* [Material to process]:

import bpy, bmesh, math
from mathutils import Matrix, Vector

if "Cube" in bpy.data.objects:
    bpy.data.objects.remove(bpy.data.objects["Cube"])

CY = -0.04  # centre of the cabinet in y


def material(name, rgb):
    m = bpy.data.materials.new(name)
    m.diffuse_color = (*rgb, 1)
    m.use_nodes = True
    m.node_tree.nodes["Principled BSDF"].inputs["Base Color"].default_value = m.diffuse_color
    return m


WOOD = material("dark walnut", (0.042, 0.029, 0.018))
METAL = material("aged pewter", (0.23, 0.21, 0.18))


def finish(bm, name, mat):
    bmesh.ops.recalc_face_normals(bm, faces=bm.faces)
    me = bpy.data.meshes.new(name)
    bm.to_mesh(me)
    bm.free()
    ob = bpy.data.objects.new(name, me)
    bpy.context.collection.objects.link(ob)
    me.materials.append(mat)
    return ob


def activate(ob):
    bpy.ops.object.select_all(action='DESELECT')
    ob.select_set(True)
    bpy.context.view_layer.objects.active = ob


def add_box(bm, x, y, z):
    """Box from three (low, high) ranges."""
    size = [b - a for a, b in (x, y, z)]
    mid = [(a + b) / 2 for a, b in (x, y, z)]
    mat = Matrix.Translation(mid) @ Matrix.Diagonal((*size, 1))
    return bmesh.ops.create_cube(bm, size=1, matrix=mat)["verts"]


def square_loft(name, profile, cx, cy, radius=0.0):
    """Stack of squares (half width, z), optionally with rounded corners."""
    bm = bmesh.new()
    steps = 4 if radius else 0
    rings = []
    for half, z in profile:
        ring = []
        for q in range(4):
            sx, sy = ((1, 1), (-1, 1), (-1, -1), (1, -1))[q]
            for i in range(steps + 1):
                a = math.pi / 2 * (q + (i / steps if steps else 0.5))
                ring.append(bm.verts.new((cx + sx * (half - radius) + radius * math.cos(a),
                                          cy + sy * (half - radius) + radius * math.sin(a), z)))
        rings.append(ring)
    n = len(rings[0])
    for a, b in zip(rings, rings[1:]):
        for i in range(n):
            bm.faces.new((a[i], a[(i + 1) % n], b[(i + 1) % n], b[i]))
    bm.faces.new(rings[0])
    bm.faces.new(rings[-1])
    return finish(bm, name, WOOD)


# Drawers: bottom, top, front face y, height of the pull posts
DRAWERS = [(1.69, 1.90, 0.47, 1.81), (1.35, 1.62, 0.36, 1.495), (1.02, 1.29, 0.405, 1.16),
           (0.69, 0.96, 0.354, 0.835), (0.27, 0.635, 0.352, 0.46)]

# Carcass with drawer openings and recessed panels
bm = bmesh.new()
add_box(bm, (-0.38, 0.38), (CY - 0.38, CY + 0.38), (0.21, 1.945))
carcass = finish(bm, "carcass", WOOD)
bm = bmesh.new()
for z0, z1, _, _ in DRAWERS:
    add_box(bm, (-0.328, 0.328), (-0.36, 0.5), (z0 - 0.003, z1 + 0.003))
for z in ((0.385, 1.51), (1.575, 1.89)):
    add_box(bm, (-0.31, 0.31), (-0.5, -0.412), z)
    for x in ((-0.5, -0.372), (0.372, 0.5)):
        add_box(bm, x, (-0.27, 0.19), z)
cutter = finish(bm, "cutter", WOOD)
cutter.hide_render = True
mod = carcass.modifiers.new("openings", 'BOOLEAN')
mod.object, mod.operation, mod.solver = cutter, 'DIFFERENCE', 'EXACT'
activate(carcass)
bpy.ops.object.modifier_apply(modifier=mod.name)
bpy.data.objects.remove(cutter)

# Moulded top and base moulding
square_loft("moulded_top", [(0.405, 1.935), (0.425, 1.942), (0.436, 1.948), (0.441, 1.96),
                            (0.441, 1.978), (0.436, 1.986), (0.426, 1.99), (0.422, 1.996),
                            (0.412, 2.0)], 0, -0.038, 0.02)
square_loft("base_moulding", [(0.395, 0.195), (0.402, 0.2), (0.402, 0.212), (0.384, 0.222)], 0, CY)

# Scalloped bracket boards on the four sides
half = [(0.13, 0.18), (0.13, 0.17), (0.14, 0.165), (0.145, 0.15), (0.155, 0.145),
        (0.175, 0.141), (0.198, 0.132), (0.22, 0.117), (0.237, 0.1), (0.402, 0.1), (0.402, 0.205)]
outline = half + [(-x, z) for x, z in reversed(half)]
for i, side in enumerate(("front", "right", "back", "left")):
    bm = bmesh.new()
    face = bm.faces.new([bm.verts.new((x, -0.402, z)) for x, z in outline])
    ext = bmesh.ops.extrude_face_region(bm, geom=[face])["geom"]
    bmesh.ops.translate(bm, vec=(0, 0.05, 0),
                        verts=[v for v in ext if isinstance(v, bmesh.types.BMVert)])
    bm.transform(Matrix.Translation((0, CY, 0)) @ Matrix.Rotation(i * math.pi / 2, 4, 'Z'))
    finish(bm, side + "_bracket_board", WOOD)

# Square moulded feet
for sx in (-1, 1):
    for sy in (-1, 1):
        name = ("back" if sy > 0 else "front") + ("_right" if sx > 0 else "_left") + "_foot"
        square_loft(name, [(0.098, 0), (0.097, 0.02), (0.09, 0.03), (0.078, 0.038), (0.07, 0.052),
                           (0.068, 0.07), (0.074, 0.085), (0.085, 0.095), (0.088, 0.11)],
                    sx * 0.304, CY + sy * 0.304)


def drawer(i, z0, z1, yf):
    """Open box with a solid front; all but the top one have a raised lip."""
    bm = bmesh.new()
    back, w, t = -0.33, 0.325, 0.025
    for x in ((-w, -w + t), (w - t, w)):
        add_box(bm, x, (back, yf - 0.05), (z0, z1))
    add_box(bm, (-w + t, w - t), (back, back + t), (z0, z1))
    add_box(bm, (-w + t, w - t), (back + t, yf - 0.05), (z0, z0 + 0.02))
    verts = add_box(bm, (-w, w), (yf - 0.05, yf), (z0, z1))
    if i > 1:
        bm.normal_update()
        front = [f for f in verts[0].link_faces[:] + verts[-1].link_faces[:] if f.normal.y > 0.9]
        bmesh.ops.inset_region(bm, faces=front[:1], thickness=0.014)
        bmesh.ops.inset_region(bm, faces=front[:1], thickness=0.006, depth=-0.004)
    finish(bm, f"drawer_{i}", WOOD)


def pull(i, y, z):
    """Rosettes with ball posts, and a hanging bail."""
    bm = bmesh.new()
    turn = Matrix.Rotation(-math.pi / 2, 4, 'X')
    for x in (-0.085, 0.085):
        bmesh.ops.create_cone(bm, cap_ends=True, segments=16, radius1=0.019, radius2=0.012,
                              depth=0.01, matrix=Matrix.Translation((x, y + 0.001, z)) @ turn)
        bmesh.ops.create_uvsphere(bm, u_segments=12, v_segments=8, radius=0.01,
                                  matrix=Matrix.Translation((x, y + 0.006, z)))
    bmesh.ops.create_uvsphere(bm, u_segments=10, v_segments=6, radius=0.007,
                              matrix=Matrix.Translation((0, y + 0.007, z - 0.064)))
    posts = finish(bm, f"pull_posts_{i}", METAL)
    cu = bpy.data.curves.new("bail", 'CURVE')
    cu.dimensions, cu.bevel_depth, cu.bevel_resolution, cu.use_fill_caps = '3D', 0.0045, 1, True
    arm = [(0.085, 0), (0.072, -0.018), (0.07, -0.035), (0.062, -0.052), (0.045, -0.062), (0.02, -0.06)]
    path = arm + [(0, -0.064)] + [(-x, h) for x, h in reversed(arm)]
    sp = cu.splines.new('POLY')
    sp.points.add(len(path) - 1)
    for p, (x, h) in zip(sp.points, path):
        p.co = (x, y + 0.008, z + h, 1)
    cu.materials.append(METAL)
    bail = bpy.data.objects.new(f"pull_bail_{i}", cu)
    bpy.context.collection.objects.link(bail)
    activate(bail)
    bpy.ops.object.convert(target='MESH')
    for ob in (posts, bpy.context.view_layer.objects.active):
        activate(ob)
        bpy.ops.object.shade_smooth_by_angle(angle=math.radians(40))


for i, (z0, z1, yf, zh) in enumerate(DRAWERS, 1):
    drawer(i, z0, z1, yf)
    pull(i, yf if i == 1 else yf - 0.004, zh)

* [Task details]: All lines above that contain the word "data" are to be copied.

* [Answer box]:
if "Cube" in bpy.data.objects:
    bpy.data.objects.remove(bpy.data.objects["Cube"])
    m = bpy.data.materials.new(name)
    me = bpy.data.meshes.new(name)
    ob = bpy.data.objects.new(name, me)
bpy.data.objects.remove(cutter)
    cu = bpy.data.curves.new("bail", 'CURVE')
    bail = bpy.data.objects.new(f"pull_bail_{i}", cu)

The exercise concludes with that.